In 1954, Cold War fears of anti-religion communists led to the addition of the phrase “under God” to the pledge. Within three years, a court case asking that it be removed was introduced in New York, but the court refused. The most recent pledge-related case came before the Supreme Court in 2004, when atheist Michael A. Newdow objected to his daughter being forced to acknowledge or hear reference to God in a public school. He argued that not having to say the pledge wasn’t enough — just having to be in the room while it was recited was a violation of first amendment rights. Ultimately, Newdow lost and “under God” remains.

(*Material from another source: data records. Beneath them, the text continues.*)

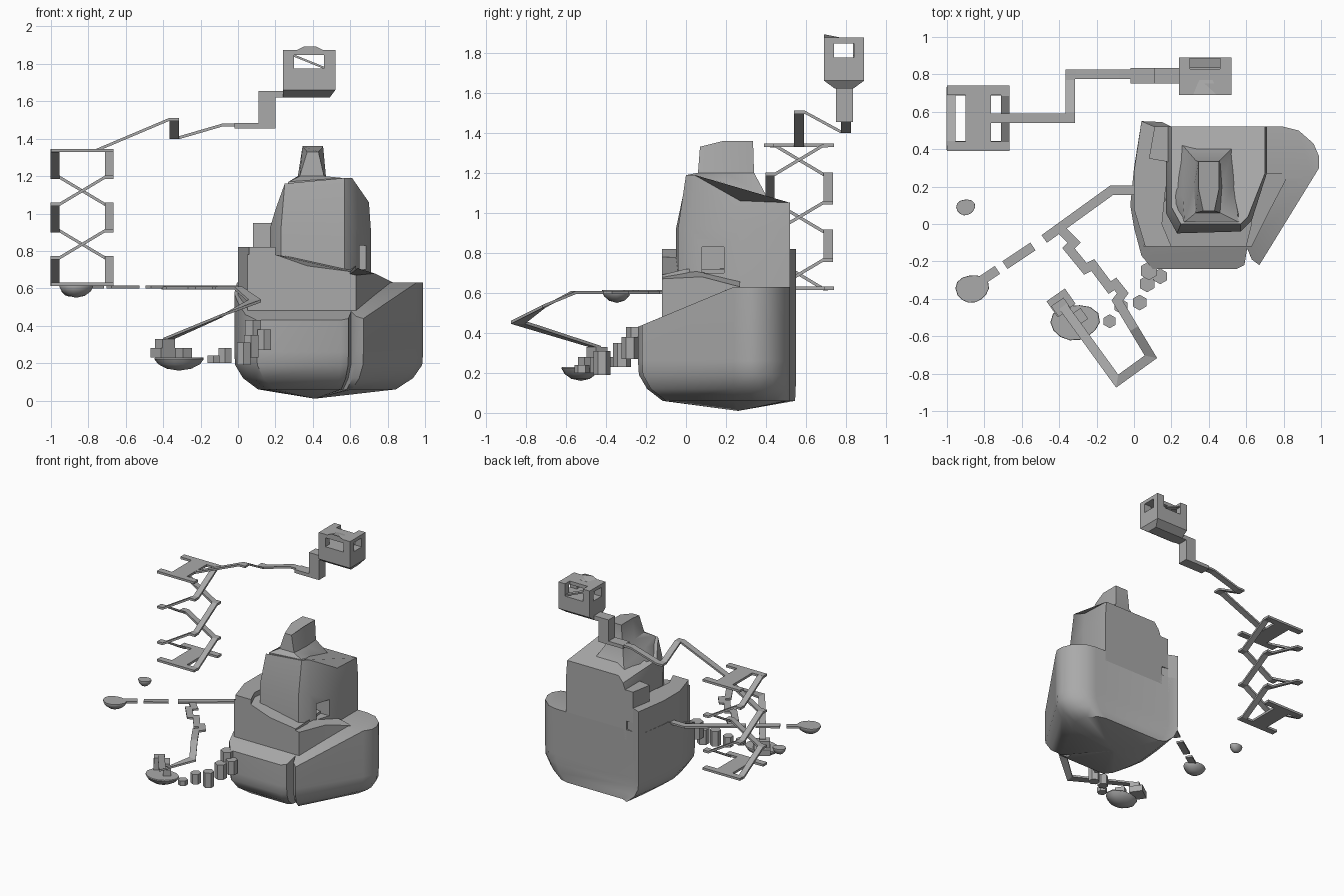
import bpy, bmesh, math
from mathutils import Vector, Matrix

if "Cube" in bpy.data.objects:
    bpy.data.objects.remove(bpy.data.objects["Cube"], do_unlink=True)

STONE = (0.40, 0.40, 0.40, 1)
stone = bpy.data.materials.new("grey_stone")
stone.use_nodes = True
stone.diffuse_color = STONE
stone.node_tree.nodes["Principled BSDF"].inputs["Base Color"].default_value = STONE


def finish(name, bm, smooth=0):
    bmesh.ops.recalc_face_normals(bm, faces=bm.faces)
    mesh = bpy.data.meshes.new(name)
    bm.to_mesh(mesh)
    bm.free()
    mesh.materials.append(stone)
    ob = bpy.data.objects.new(name, mesh)
    bpy.context.collection.objects.link(ob)
    if smooth:
        bpy.ops.object.select_all(action="DESELECT")
        ob.select_set(True)
        bpy.context.view_layer.objects.active = ob
        bpy.ops.object.shade_smooth_by_angle(angle=math.radians(smooth))
    return ob


def loft_mesh(rings, bottom=None):
    """Skin a stack of rings; the bottom closes flat or to a point."""
    bm = bmesh.new()
    rows = [[bm.verts.new(p) for p in ring] for ring in rings]
    n = len(rows[0])
    for a, b in zip(rows, rows[1:]):
        for i in range(n):
            j = (i + 1) % n
            bm.faces.new((a[i], a[j], b[j], b[i]))
    if bottom:
        tip = bm.verts.new(bottom)
        for i in range(n):
            bm.faces.new((rows[0][i], rows[0][(i + 1) % n], tip))
    else:
        bm.faces.new(rows[0][::-1])
    bm.faces.new(rows[-1])
    return bm


def block(name, outline, z0, smooth=0):
    """Column whose outline points carry their own top height."""
    base = [(x, y, z0) for x, y, z in outline]
    return finish(name, loft_mesh([base, outline]), smooth)


def box(name, x, y, z, turn=0):
    bm = bmesh.new()
    size = Vector((x[1] - x[0], y[1] - y[0], z[1] - z[0]))
    mid = Vector((x[0] + x[1], y[0] + y[1], z[0] + z[1])) / 2
    bmesh.ops.create_cube(bm, size=1, matrix=Matrix.Translation(mid)
                          @ Matrix.Rotation(turn, 4, "Z") @ Matrix.Diagonal((*size, 1)))
    return finish(name, bm)


def walkway(name, pts, width=0.05, thick=0.015):
    """Mitred flat ribbon along a path of top-centre points."""
    pts = [Vector(p) for p in pts]
    perps = []
    for a, b in zip(pts, pts[1:]):
        d = (b - a).xy.normalized()
        perps.append(Vector((-d.y, d.x)))
    rings = []
    for i, p in enumerate(pts):
        n0, n1 = perps[max(i - 1, 0)], perps[min(i, len(perps) - 1)]
        m = (n0 + n1).normalized()
        m = (m * (width / 2 / max(m.dot(n0), 0.4))).to_3d()
        down = Vector((0, 0, -thick))
        rings.append([p + m, p - m, p - m + down, p + m + down])
    return finish(name, loft_mesh(rings))


# Rock base: faceted keel, rounded lower edge, top rising toward the back
outline = [(0.04, 0.55), (0, 0.3), (-0.02, 0.1), (0, -0.02), (0.04, -0.17), (0.1, -0.24),
           (0.55, -0.24), (0.59, -0.22), (0.605, -0.13), (0.63, -0.19), (0.67, -0.22),
           (0.99, 0.3), (0.99, 0.36), (0.96, 0.43), (0.88, 0.5), (0.8, 0.52), (0.11, 0.52)]


def shrunk(f, z):
    return [(0.45 + (x - 0.45) * (1 - f), 0.52 + (y - 0.52) * (1 - f * 0.6), z)
            for x, y in outline]


bm = loft_mesh([shrunk(0.27, 0.06), shrunk(0.1, 0.12), shrunk(0.01, 0.19),
                shrunk(0, 0.26), shrunk(0, 0.9)], bottom=(0.41, 0.26, 0.01))
bmesh.ops.bisect_plane(bm, geom=bm.verts[:] + bm.edges[:] + bm.faces[:],
                       plane_co=(0, 0.24, 0), plane_no=(0, 1, 0))
for v in bm.verts:
    if v.co.z > 0.8:
        v.co.z = min(0.43 + 0.42 * (v.co.y + 0.24), 0.63)
finish("rock_base", bm, 40)

# Terraces
block("front_terrace", [(0.05, -0.12, 0.78), (0.2, -0.12, 0.78), (0.37, -0.12, 0.72),
                        (0.6, -0.12, 0.69), (0.63, 0, 0.72), (0.6, 0.25, 0.72),
                        (0.2, 0.2, 0.78)], 0.4)
block("side_ramp", [(0.59, -0.12, 0.68), (0.63, -0.12, 0.67), (0.73, 0.08, 0.68),
                    (0.83, 0.27, 0.63), (0.69, 0.27, 0.66), (0.63, 0.05, 0.71)], 0.4)
block("left_terrace", [(0.06, -0.12, 0.82), (0.2, -0.12, 0.82), (0.15, 0, 0.82),
                       (0.2, 0.5, 0.82), (0.11, 0.52, 0.82), (0.04, 0.55, 0.82),
                       (0, 0.28, 0.82), (0, 0.08, 0.82)], 0.4)
block("left_back_terrace", [(0.08, 0.35, 0.95), (0.25, 0.32, 0.95), (0.25, 0.52, 0.95),
                            (0.11, 0.52, 0.95)], 0.7)

# Upper cliff with a shallow doorway on its side
foot = [(0.17, 0.52), (0.24, 0.52), (0.71, 0.52), (0.71, 0.27), (0.63, 0.02),
        (0.57, -0.04), (0.23, -0.05), (0.17, 0.06)]
brow = [(0.2, 0.52, 1.0), (0.24, 0.52, 1.05), (0.7, 0.52, 1.05), (0.7, 0.27, 1.06),
        (0.61, 0.04, 1.19), (0.57, 0, 1.19), (0.25, 0, 1.16), (0.2, 0.09, 1.02)]
cliff = finish("upper_cliff", loft_mesh([[(x, y, 0.55) for x, y in foot],
                                         [(x, y, 0.92) for x, y in foot], brow]), 30)
door = box("doorway_cutter", (0.57, 0.8), (0.08, 0.19), (0.7, 0.83))
door.hide_render = True
cut = cliff.modifiers.new("doorway", "BOOLEAN")
cut.operation, cut.object, cut.solver = "DIFFERENCE", door, "EXACT"
bpy.context.view_layer.objects.active = cliff
bpy.ops.object.modifier_apply(modifier="doorway")
bpy.data.objects.remove(door, do_unlink=True)

# Summit sweeping up to a tall pinnacle
finish("summit", loft_mesh([
    [(0.2, 0.47, 0.98), (0.59, 0.46, 0.98), (0.56, 0.2, 1.08), (0.58, 0.01, 1.14),
     (0.26, 0.01, 1.1), (0.21, 0.15, 1.0)],
    [(0.27, 0.41, 1.07), (0.53, 0.41, 1.07), (0.53, 0.2, 1.15), (0.56, 0.01, 1.19),
     (0.27, 0.01, 1.17), (0.26, 0.15, 1.13)],
    [(0.33, 0.34, 1.2), (0.46, 0.34, 1.2), (0.47, 0.2, 1.2), (0.46, 0.06, 1.2),
     (0.33, 0.06, 1.2), (0.32, 0.2, 1.2)],
    [(0.345, 0.335, 1.36), (0.455, 0.335, 1.36), (0.455, 0.19, 1.36), (0.43, 0.07, 1.33),
     (0.37, 0.07, 1.33), (0.345, 0.19, 1.36)]]), 35)

# Hexagonal stepping stones
for i, (x, y, r, z0, z1) in enumerate([
        (-0.13, -0.52, 0.037, 0.2, 0.24), (-0.07, -0.44, 0.04, 0.2, 0.28),
        (0.03, -0.42, 0.042, 0.19, 0.31), (0.07, -0.32, 0.045, 0.23, 0.35),
        (0.14, -0.28, 0.042, 0.27, 0.38), (0.08, -0.25, 0.05, 0.3, 0.43)]):
    bm = bmesh.new()
    bmesh.ops.create_cone(bm, segments=6, radius1=r, radius2=r, depth=z1 - z0, cap_ends=True,
                          matrix=Matrix.Translation((x, y, (z0 + z1) / 2)))
    finish(f"stepping_stone_{i + 1}", bm)


# Small floating islands: flat on top, bowl-shaped underneath
def island(name, x, y, rx, ry, z, depth):
    rings = []
    for f, s in ((0.85, 0.5), (0.5, 0.85), (0.12, 1), (0, 0.98)):
        ring = []
        for k in range(14):
            a = math.tau * k / 14
            w = s * (1 + 0.07 * math.sin(2 * a + 1) + 0.04 * math.sin(3 * a))
            ring.append((x + rx * w * math.cos(a), y + ry * w * math.sin(a), z - f * depth))
        rings.append(ring)
    finish(name, loft_mesh(rings, bottom=(x, y, z - depth)), 40)


island("path_island", -0.865, -0.345, 0.085, 0.078, 0.615, 0.065)
island("lone_island", -0.9, 0.09, 0.048, 0.045, 0.61, 0.055)
island("landing_island", -0.315, -0.525, 0.125, 0.1, 0.23, 0.07)

# Landing blocks on the low island
turn = math.radians(35)
box("landing_block", (-0.45, -0.33), (-0.47, -0.37), (0.23, 0.28), turn)
box("landing_step", (-0.43, -0.35), (-0.48, -0.41), (0.28, 0.33), turn)
box("landing_post", (-0.32, -0.26), (-0.53, -0.46), (0.22, 0.28), turn)

# Lower walkways
walkway("upper_path", [(0.04, 0.18, 0.615), (-0.12, 0.18, 0.615), (-0.48, -0.08, 0.615)])
walkway("broken_path_1", [(-0.54, -0.12, 0.615), (-0.69, -0.22, 0.615)])
walkway("broken_path_2", [(-0.73, -0.245, 0.615), (-0.82, -0.305, 0.615)])
walkway("zigzag_path", [(-0.39, -0.03, 0.61), (-0.32, -0.1, 0.61), (-0.35, -0.13, 0.61),
                        (-0.26, -0.24, 0.61), (-0.22, -0.22, 0.61), (-0.13, -0.34, 0.61),
                        (-0.1, -0.32, 0.61), (-0.06, -0.37, 0.61), (-0.09, -0.41, 0.61),
                        (0, -0.56, 0.61)])
walkway("descending_path", [(0, -0.56, 0.61), (0.09, -0.71, 0.54), (-0.09, -0.84, 0.46),
                            (-0.38, -0.44, 0.335)])

# Double spiral staircase, two flights turned half round from each other
cx, cy, reach, run = -0.833, 0.565, 0.145, 0.12
corners = [(-1, -1), (-1, 1), (1, 1), (1, -1)]
for name, side in (("spiral_stair_a", 1), ("spiral_stair_b", -1)):
    path = []
    for k in range(5):
        (ax, ay), (bx, by) = corners[k % 4], corners[(k + 1) % 4]
        for (px, py), (qx, qy), z in (((ax, ay), (bx, by), k), ((bx, by), (ax, ay), k + 1)):
            height = 1.345 - 0.143 * z
            corner = (cx + side * px * reach, cy + side * py * reach, height)
            inner = (cx + side * (px * reach if px == qx else px * run),
                     cy + side * (py * reach if py == qy else py * run), height)
            path += [corner, inner] if z == k else [inner]
    path.append((cx + side * corners[1][0] * reach, cy + side * corners[1][1] * reach, height))
    walkway(name, path, 0.047, 0.018)

# H-shaped platforms closing the staircase
for level, z in (("top", 1.345), ("bottom", 0.63)):
    box(f"{level}_platform", (-0.9, -0.765), (0.4, 0.73), (z - 0.017, z + 0.001))
    for end, y in (("front", 0.415), ("back", 0.715)):
        box(f"{level}_platform_{end}", (-1, -0.666), (y - 0.025, y + 0.025),
            (z - 0.017, z + 0.001))

# High bridge to the tower
walkway("high_bridge", [(-0.8, 0.565, 1.345), (-0.76, 0.565, 1.345), (-0.37, 0.565, 1.51),
                        (-0.34, 0.565, 1.51), (-0.34, 0.595, 1.51), (-0.34, 0.77, 1.415),
                        (-0.34, 0.8, 1.415), (-0.31, 0.8, 1.415), (-0.08, 0.8, 1.482),
                        (0, 0.8, 1.482)], 0.05, 0.016)
box("tower_step_low", (-0.02, 0.2), (0.75, 0.835), (1.455, 1.483))
box("tower_step_riser", (0.11, 0.2), (0.75, 0.835), (1.455, 1.65))
box("tower_step_high", (0.11, 0.26), (0.75, 0.835), (1.62, 1.655))

# Lookout tower: chamfered base, corner posts, roof with a raised crown
x0, x1, y0, y1 = 0.24, 0.52, 0.69, 0.89
block_rings = [[(a, c, z), (b, c, z), (b, d, z), (a, d, z)] for a, b, c, d, z in (
    (x0, x1 - 0.03, 0.745, 0.835, 1.62), (x0, x1, y0, y1, 1.66), (x0, x1, y0, y1, 1.775))]
finish("tower_base", loft_mesh(block_rings))
for sx, px in (("right", x0), ("left", x1 - 0.06)):
    for sy, py in (("front", y0), ("back", y1 - 0.05)):
        box(f"tower_post_{sx}_{sy}", (px, px + 0.06), (py, py + 0.05), (1.77, 1.85))
box("tower_roof", (x0, x1), (y0, y1 - 0.06), (1.847, 1.875))
for sx, px in (("right", x0), ("left", x1 - 0.06)):
    box(f"tower_roof_{sx}", (px, px + 0.06), (y1 - 0.06, y1), (1.847, 1.875))
block("tower_crown", [(0.31, y0, 1.872), (0.35, y0, 1.892), (0.42, y0, 1.892),
                      (0.46, y0, 1.872), (0.42, 0.77, 1.876), (0.35, 0.77, 1.876)], 1.86)
walkway("tower_ladder", [(0.3, 0.86, 1.85), (0.46, 0.86, 1.785)], 0.05, 0.012)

The story of the pledge is a part of American history that is often overlooked. Thanks to Jones and Meyer, that story is now told.
Former Sen. Scott Brown, R-Mass., candidate for U.S. Senate in New Hampshire, holds his hand over his heart during the singing of the national anthem as he waits to take the stage for his town hall campaign rally with Sen. John McCain at the Pinkerton Academy in Derry, N.H., on Monday, Aug. 18, 2014.